IDC predicts that 45% of all data created by devices connected to the Internet of Things (IoT) will be stored, processed, and actioned using edge computing.
IoT is a rapidly growing market – it has been forecast that the number of IoT connected devices will surpass the number of mobile phones by the end of 2018, with a projected market of $200 billion by 2023.
IoT allows connected devices to communicate data to central processors which process that information and issue relevant actions and instructions directly back to the appropriate devices. Developments in IoT connected devices have provided businesses with limitless opportunities to innovate and use cloud computing technology to maximize the uses and effectiveness of their products.
Edge computing is the next step in IoT development. While cloud computing means that data is transferred centrally to be processed, edge computing provides local and device-to-device processing. This change reduces the pressure on the cloud computing network, and it eliminates any lag caused transmission and data processing. Take, for example, a valve on an oil pipeline network. If the pipeline valve detects it’s under too much pressure, previously it would send this data to the central server which would calculate that the valve needs to close by 25%, and this information would be passed back through the cloud to the pipeline valve, which would close as instructed. With edge computing, the valve works out that it’s under too much pressure using local or onboard computing software, making the decision locally to close by 25%, on top of which it can share this information with other local pipeline valves so that they can adjust their behavior accordingly.
Two critical areas of development for edge computing technology are automotive and vision sensory technology. For autonomous vehicles to operate, they must process and act on data for every single second they are in operation. Not only is this a great deal of data to transfer via cloud computing – roughly a terabyte of data per day per vehicle – but this can put users at risk in low signal or ‘spotty’ signal locations where information such as the significance of a person who suddenly steps onto the road cannot be transferred and processed quickly enough. Vision sensory technology also includes autonomous vehicles, as well as drones and other camera equipment, which can be used to monitor and take action remotely. This technology could involve using drones to inspect remote areas or dangerous environments such as high-power electricity cables or security systems installed on residential or business properties.

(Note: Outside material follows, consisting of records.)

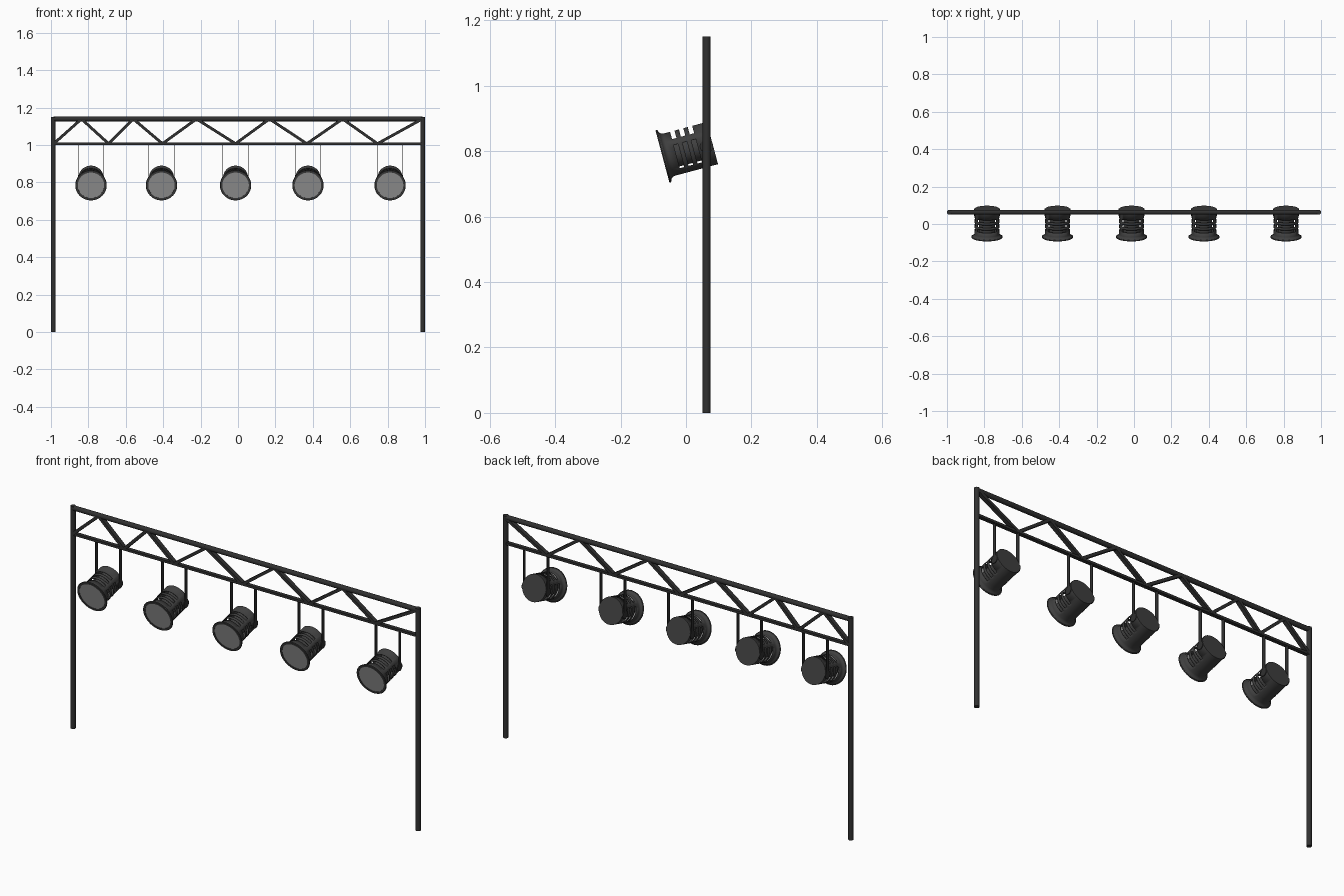
import bpy, bmesh, math
from mathutils import Vector, Matrix

if "Cube" in bpy.data.objects:
    bpy.data.objects.remove(bpy.data.objects["Cube"])

Y = 0.063            # depth plane of the frame
TOP, LOW = 1.139, 1.007
TILT = Matrix.Rotation(math.radians(-75), 4, 'X')   # local z = lamp axis, front to back


def material(name, v):
    m = bpy.data.materials.new(name)
    m.diffuse_color = (v, v, v, 1)
    m.use_nodes = True
    m.node_tree.nodes["Principled BSDF"].inputs["Base Color"].default_value = m.diffuse_color
    return m


FRAME = material("frame_black", 0.03)
BODY = material("lamp_black", 0.05)
GLASS = material("lens_grey", 0.33)


def link(name, mesh, mat=None):
    ob = bpy.data.objects.new(name, mesh)
    bpy.context.collection.objects.link(ob)
    if mat and not mesh.materials:
        mesh.materials.append(mat)
    return ob


def finish(name, bm, mat):
    bmesh.ops.recalc_face_normals(bm, faces=bm.faces)
    me = bpy.data.meshes.new(name)
    bm.to_mesh(me)
    bm.free()
    me.materials.append(mat)
    return me


def tube(name, a, b, r):
    a, b = Vector(a), Vector(b)
    bm = bmesh.new()
    bmesh.ops.create_cone(bm, cap_ends=True, segments=20, radius1=r, radius2=r, depth=(b - a).length)
    bm.transform(Matrix.Translation((a + b) / 2) @ (b - a).to_track_quat('Z', 'Y').to_matrix().to_4x4())
    return link(name, finish(name, bm, FRAME))


def bar(name, a, b, high, deep):
    # flat bar in the frame plane, from (x, z) to (x, z)
    dx, dz = b[0] - a[0], b[1] - a[1]
    bm = bmesh.new()
    bmesh.ops.create_cube(bm, size=1)
    bm.transform(Matrix.Translation(((a[0] + b[0]) / 2, Y, (a[1] + b[1]) / 2))
                 @ Matrix.Rotation(-math.atan2(dz, dx), 4, 'Y')
                 @ Matrix.Diagonal((math.hypot(dx, dz), deep, high, 1)))
    return link(name, finish(name, bm, FRAME))


def lathe(name, profile, mat, n=40, closed=False, hole=None, cap=False):
    # revolve (radius, s) points; angle 0 is the top of the lamp
    bm = bmesh.new()
    rings = []
    for r, s in profile:
        rings.append([bm.verts.new((r * math.sin(t), -r * math.cos(t), s))
                      for t in ((k - 0.5) * math.tau / n for k in range(n))])
    pairs = list(zip(rings, rings[1:]))
    if closed:
        pairs.append((rings[-1], rings[0]))
    for i, (p, q) in enumerate(pairs):
        for k in range(n):
            if hole and hole(i, min(k, n - k)):
                continue
            j = (k + 1) % n
            bm.faces.new((p[k], p[j], q[j], q[k]))
    if cap:
        bm.faces.new(rings[-1])
        if cap == 2:
            bm.faces.new(rings[0])
    return finish(name, bm, mat)


# portal frame
for side, x in (("left", -0.9875), ("right", 0.9875)):
    tube(side + "_post", (x, Y, 0), (x, Y, 1.15), 0.0125)
tube("top_rail", (-0.9875, Y, TOP), (0.9875, Y, TOP), 0.0125)
bar("lower_rail", (-0.985, LOW), (0.985, LOW), 0.012, 0.02)

# zigzag truss braces
zig = [-0.985, -0.837, -0.692, -0.56, -0.404, -0.222, -0.013, 0.168, 0.368, 0.559, 0.746, 0.985]
for i in range(len(zig) - 1):
    z0, z1 = (LOW, TOP) if i % 2 == 0 else (TOP, LOW)
    bar("truss_brace", (zig[i], z0), (zig[i + 1], z1), 0.015, 0.022)

# lamp housing: flared front, three rows of vent slots at top and sides
R = 0.067
cuts = [0.042, 0.056, 0.070, 0.084, 0.098, 0.112]
prof = [(0.081, 0.006), (0.074, 0.009), (0.069, 0.014), (R, 0.020)] + [(R, s) for s in cuts] + [(R, 0.158)]
housing = lathe("lamp_housing", prof, BODY, cap=True,
                hole=lambda i, k: i in (4, 6, 8) and (k <= 5 or 8 <= k <= 15))
# inner barrel behind the slots, front rim and lens
barrel = lathe("inner_barrel", [(0.043, 0.012), (0.043, 0.15)], BODY, cap=2)
rim = lathe("front_rim", [(0.071, 0), (0.082, 0), (0.084, 0.003), (0.083, 0.006), (0.071, 0.006)],
            BODY, closed=True)
lens = lathe("lens", [(0.075, 0.002), (0.075, 0.005)], GLASS, cap=2)


# hanger strap with round pivot end
def strap_mesh():
    w, zc, rc = 0.01, 0.815, 0.02
    a0 = math.asin(w / rc)
    pts = [(w, LOW), (-w, LOW)]
    for k in range(21):
        t = math.pi / 2 + a0 + (math.tau - 2 * a0) * k / 20
        pts.append((rc * math.cos(t), zc + rc * math.sin(t)))
    bm = bmesh.new()
    f = bm.faces.new([bm.verts.new((-0.0015, Y + y, z)) for y, z in pts])
    ext = bmesh.ops.extrude_face_region(bm, geom=[f])
    bmesh.ops.translate(bm, vec=(0.003, 0, 0),
                        verts=[v for v in ext["geom"] if isinstance(v, bmesh.types.BMVert)])
    return finish("hanger_strap", bm, FRAME)


strap = strap_mesh()

# five hanging lamps
for x in (-0.786, -0.409, -0.013, 0.374, 0.813):
    place = Matrix.Translation((x, -0.072, 0.784)) @ TILT
    for me in (housing, barrel, rim, lens):
        ob = link(me.name, me)
        ob.matrix_world = place
        if me is housing:
            mod = ob.modifiers.new("wall", 'SOLIDIFY')
            mod.thickness = 0.003
            mod.offset = -1
    for sx in (-1, 1):
        link("hanger_strap", strap).location.x = x + sx * 0.0685

# smooth the round parts, keep hard edges
for ob in bpy.context.scene.objects:
    ob.select_set(True)
    bpy.context.view_layer.objects.active = ob
bpy.ops.object.shade_smooth_by_angle(angle=math.radians(35))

Another sector keen to embrace edge computing as part of the adoption of IoT technology is healthcare, where there are continuous monitoring and support devices attributed to ensuring the well-being of patients. In hospitals, there is a high level of data being transferred at any given time with all patients being connected to monitoring devices that will alert staff to any changes in a patient’s state that require intervention. Using edge computing reduces the lag in data transfer, enabling healthcare professionals (and systems) to provide an even more immediate response in critical situations. Personal healthcare devices are also critical opportunities for cloud computing to demonstrate a high impact and improvement in all of our lives. These devices continue to monitor an individual’s state of being outside of the healthcare environment, including vital stats such as heart rate, breathing, movement and stability – all essential information that can be recorded and, if necessary, can trigger alerts with healthcare professionals or family advocates. Using edge computing to do this work reduces the strain on healthcare systems and enables individuals with health concerns to live with more autonomy and security. In general, this could also pose an improvement in health consciousness for society as a whole.